Directions for this task
Find each line below that includes "STEPS", then copy it.

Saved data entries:
-=-=-

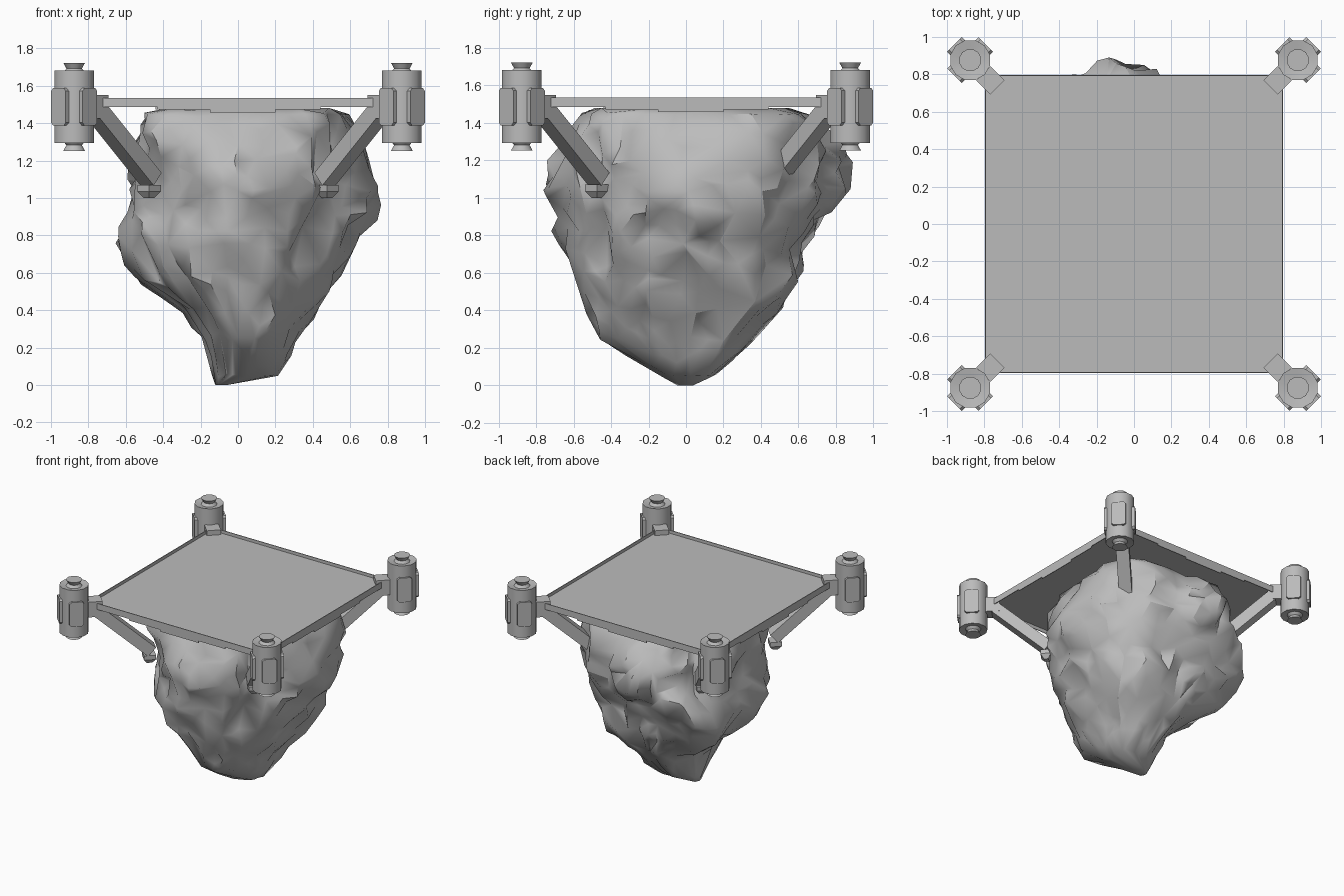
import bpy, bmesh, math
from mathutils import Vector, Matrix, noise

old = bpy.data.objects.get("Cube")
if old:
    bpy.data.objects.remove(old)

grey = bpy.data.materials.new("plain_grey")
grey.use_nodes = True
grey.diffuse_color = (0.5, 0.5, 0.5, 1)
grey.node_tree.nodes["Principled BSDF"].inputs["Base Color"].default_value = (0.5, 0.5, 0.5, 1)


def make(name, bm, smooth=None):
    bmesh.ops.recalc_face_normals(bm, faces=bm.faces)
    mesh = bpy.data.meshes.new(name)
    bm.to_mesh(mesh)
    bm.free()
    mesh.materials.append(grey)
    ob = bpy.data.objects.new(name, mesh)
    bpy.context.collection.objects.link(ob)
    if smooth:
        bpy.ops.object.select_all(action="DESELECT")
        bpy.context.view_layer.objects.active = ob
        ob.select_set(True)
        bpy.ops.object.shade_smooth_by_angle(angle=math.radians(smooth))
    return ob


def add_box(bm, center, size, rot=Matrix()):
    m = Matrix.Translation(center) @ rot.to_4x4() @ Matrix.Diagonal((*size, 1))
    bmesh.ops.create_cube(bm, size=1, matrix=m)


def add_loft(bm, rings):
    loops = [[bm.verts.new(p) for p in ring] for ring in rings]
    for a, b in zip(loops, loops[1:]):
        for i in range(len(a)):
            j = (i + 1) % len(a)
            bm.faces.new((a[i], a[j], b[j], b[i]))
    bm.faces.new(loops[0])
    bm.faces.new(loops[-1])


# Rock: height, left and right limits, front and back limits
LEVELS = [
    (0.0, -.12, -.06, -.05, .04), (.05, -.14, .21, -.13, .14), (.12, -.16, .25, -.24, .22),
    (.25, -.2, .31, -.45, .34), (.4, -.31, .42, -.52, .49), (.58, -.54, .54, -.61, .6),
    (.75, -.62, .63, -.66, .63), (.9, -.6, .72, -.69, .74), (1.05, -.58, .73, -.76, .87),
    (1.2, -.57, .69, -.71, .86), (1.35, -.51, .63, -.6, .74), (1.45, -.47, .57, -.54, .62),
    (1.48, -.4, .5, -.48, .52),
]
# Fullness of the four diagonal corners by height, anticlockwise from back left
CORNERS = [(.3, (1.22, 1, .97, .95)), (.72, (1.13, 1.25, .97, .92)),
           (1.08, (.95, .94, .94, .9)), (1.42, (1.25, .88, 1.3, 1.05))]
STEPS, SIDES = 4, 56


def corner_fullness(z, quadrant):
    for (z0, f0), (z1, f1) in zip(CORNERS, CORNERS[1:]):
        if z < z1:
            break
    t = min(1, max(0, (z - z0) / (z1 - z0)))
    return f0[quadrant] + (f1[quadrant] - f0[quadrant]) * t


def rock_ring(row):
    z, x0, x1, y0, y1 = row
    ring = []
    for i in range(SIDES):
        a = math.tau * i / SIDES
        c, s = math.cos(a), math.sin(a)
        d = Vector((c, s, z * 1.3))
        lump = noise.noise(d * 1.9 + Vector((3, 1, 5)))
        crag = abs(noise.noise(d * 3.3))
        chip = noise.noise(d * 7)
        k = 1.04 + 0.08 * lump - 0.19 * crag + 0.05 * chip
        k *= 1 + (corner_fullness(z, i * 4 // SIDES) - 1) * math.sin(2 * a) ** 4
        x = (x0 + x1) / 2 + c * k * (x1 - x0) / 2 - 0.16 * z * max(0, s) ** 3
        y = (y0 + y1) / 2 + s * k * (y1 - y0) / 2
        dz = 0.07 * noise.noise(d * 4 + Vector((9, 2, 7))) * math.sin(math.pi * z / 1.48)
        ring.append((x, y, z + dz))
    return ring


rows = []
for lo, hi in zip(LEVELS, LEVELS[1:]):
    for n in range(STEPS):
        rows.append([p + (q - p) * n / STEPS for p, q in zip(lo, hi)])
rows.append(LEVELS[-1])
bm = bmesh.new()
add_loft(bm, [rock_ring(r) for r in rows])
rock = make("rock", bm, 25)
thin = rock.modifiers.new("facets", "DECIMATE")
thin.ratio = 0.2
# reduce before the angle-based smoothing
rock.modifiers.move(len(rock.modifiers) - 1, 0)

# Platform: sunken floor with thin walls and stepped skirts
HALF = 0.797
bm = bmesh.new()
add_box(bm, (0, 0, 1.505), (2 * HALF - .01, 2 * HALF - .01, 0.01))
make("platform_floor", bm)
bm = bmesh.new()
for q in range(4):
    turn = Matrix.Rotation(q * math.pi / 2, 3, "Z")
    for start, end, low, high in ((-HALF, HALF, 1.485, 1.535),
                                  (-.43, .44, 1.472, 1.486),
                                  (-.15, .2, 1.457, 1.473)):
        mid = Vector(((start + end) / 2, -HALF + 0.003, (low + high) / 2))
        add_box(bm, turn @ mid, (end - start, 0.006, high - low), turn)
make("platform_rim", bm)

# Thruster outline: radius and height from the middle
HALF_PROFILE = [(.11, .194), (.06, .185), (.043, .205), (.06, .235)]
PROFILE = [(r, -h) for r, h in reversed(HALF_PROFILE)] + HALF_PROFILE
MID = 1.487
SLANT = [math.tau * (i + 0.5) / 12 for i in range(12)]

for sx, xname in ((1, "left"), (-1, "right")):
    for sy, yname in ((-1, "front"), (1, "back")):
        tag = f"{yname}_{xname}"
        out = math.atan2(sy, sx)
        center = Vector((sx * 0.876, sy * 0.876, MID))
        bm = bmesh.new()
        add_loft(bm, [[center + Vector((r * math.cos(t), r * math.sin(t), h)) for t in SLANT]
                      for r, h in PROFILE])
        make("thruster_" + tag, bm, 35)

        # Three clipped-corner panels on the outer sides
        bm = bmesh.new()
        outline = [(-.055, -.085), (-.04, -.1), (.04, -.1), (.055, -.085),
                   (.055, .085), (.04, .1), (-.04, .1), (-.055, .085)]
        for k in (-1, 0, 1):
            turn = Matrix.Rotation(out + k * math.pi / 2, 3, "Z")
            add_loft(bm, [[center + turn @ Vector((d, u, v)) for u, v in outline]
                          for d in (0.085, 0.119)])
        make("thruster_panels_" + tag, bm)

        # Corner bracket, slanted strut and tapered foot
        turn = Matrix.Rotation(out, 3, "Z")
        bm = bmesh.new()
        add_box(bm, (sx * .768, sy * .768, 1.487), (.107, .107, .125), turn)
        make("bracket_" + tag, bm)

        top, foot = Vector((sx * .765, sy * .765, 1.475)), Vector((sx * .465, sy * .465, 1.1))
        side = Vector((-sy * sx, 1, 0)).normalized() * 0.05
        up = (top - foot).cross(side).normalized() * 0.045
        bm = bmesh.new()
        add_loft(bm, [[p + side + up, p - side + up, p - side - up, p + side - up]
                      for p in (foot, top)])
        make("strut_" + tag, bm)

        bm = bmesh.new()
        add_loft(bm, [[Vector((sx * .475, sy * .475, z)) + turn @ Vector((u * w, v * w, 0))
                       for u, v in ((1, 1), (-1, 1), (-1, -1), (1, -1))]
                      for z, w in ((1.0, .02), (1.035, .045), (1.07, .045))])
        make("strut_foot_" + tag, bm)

-=-=-

Solution to the problem
STEPS, SIDES = 4, 56
    for n in range(STEPS):
        rows.append([p + (q - p) * n / STEPS for p, q in zip(lo, hi)])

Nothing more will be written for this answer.